### Records supplied

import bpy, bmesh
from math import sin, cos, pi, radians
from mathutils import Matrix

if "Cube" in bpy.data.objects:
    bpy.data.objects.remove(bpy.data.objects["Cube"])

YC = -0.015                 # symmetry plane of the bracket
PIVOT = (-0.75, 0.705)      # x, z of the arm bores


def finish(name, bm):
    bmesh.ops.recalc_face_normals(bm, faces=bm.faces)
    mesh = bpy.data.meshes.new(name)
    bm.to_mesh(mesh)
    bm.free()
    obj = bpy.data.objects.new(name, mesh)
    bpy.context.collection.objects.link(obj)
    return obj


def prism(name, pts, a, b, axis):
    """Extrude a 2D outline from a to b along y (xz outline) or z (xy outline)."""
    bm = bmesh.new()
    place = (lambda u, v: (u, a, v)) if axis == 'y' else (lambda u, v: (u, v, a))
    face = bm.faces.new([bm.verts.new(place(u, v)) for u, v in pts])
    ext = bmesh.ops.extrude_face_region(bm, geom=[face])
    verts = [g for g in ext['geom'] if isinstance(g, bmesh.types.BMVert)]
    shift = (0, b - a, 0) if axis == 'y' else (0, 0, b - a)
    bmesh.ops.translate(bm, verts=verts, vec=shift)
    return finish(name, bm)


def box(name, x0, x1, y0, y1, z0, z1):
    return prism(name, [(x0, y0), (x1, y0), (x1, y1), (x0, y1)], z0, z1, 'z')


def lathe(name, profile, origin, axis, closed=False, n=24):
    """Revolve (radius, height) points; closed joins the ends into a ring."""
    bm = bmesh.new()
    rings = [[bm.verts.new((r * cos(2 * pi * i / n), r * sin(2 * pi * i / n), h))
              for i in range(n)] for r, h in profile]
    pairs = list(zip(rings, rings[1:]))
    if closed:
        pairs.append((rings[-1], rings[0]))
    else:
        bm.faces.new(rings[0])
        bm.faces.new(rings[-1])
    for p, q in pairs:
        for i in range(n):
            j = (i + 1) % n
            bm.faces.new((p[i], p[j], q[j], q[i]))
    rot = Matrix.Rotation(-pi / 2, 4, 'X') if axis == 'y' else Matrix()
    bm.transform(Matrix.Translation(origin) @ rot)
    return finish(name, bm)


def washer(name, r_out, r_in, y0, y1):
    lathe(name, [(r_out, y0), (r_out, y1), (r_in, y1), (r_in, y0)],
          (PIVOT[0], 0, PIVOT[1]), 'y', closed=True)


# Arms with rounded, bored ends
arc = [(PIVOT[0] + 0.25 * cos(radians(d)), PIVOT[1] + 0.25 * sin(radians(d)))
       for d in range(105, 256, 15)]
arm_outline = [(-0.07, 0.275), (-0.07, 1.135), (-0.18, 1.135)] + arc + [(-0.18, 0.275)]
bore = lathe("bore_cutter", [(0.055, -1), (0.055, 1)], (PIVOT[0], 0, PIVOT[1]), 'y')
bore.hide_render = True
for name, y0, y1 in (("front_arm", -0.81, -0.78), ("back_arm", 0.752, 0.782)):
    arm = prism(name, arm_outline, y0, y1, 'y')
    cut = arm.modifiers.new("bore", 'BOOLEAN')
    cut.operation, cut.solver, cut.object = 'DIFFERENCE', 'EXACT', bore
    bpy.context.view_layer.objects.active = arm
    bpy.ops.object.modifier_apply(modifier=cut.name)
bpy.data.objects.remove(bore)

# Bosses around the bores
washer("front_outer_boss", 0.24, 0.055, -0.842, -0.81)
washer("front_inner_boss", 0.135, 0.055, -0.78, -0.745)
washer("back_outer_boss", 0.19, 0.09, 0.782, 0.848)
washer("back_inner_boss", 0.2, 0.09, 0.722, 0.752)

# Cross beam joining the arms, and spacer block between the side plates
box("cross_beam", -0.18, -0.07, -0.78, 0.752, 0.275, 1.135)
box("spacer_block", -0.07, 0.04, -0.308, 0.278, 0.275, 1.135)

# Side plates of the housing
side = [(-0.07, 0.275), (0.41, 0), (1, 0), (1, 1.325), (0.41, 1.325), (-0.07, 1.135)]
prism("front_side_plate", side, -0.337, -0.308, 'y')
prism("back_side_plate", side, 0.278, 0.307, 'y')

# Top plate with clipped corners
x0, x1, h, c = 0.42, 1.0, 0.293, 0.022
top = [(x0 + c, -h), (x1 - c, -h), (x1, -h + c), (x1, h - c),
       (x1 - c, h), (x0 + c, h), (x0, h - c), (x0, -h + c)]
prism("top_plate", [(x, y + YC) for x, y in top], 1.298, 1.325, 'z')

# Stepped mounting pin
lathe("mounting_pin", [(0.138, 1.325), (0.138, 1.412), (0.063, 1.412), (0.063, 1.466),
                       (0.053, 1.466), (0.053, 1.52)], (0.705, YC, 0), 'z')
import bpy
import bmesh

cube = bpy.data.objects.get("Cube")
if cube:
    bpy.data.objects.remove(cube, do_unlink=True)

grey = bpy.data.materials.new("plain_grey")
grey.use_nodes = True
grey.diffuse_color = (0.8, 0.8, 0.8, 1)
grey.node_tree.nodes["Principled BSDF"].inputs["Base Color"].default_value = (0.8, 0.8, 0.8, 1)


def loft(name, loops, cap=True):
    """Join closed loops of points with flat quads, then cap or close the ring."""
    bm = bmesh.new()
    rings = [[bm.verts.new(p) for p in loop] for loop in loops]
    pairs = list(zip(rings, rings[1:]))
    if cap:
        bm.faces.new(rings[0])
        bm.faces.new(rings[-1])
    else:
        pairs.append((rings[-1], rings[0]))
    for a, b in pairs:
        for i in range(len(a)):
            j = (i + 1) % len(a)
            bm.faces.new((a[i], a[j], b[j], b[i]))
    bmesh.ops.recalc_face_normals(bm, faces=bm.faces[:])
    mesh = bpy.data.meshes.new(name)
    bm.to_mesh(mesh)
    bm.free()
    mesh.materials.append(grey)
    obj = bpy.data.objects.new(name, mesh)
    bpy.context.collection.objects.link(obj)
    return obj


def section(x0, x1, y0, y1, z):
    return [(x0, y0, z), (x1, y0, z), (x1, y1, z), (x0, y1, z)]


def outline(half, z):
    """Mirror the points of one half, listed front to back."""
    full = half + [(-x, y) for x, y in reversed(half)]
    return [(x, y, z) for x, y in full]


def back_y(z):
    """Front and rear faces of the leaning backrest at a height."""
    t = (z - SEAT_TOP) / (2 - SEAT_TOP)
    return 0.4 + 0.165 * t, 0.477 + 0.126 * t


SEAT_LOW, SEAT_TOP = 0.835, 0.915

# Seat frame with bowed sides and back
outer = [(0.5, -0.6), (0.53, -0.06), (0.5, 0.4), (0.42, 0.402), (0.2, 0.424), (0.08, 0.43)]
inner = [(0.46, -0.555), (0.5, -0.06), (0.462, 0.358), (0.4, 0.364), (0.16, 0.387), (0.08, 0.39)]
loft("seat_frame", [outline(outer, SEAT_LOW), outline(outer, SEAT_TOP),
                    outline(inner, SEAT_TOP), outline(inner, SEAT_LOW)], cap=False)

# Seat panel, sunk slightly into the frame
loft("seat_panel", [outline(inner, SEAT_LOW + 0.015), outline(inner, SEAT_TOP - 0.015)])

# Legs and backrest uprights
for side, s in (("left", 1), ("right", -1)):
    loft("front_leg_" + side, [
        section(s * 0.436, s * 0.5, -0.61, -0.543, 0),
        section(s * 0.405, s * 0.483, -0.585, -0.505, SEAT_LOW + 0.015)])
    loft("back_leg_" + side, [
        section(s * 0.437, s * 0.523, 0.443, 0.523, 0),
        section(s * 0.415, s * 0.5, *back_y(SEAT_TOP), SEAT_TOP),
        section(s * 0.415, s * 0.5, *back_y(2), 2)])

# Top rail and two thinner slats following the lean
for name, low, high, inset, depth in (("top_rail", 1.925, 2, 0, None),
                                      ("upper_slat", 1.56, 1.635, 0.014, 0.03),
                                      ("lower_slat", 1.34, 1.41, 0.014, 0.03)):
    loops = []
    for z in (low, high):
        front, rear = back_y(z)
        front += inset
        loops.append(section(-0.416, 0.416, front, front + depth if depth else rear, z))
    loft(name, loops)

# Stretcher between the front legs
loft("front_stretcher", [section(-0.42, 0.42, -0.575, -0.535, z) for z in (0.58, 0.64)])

######

Show every line above in which the word "loft" appears.

def loft(name, loops, cap=True):
loft("seat_frame", [outline(outer, SEAT_LOW), outline(outer, SEAT_TOP),
loft("seat_panel", [outline(inner, SEAT_LOW + 0.015), outline(inner, SEAT_TOP - 0.015)])
    loft("front_leg_" + side, [
    loft("back_leg_" + side, [
    loft(name, loops)
loft("front_stretcher", [section(-0.42, 0.42, -0.575, -0.535, z) for z in (0.58, 0.64)])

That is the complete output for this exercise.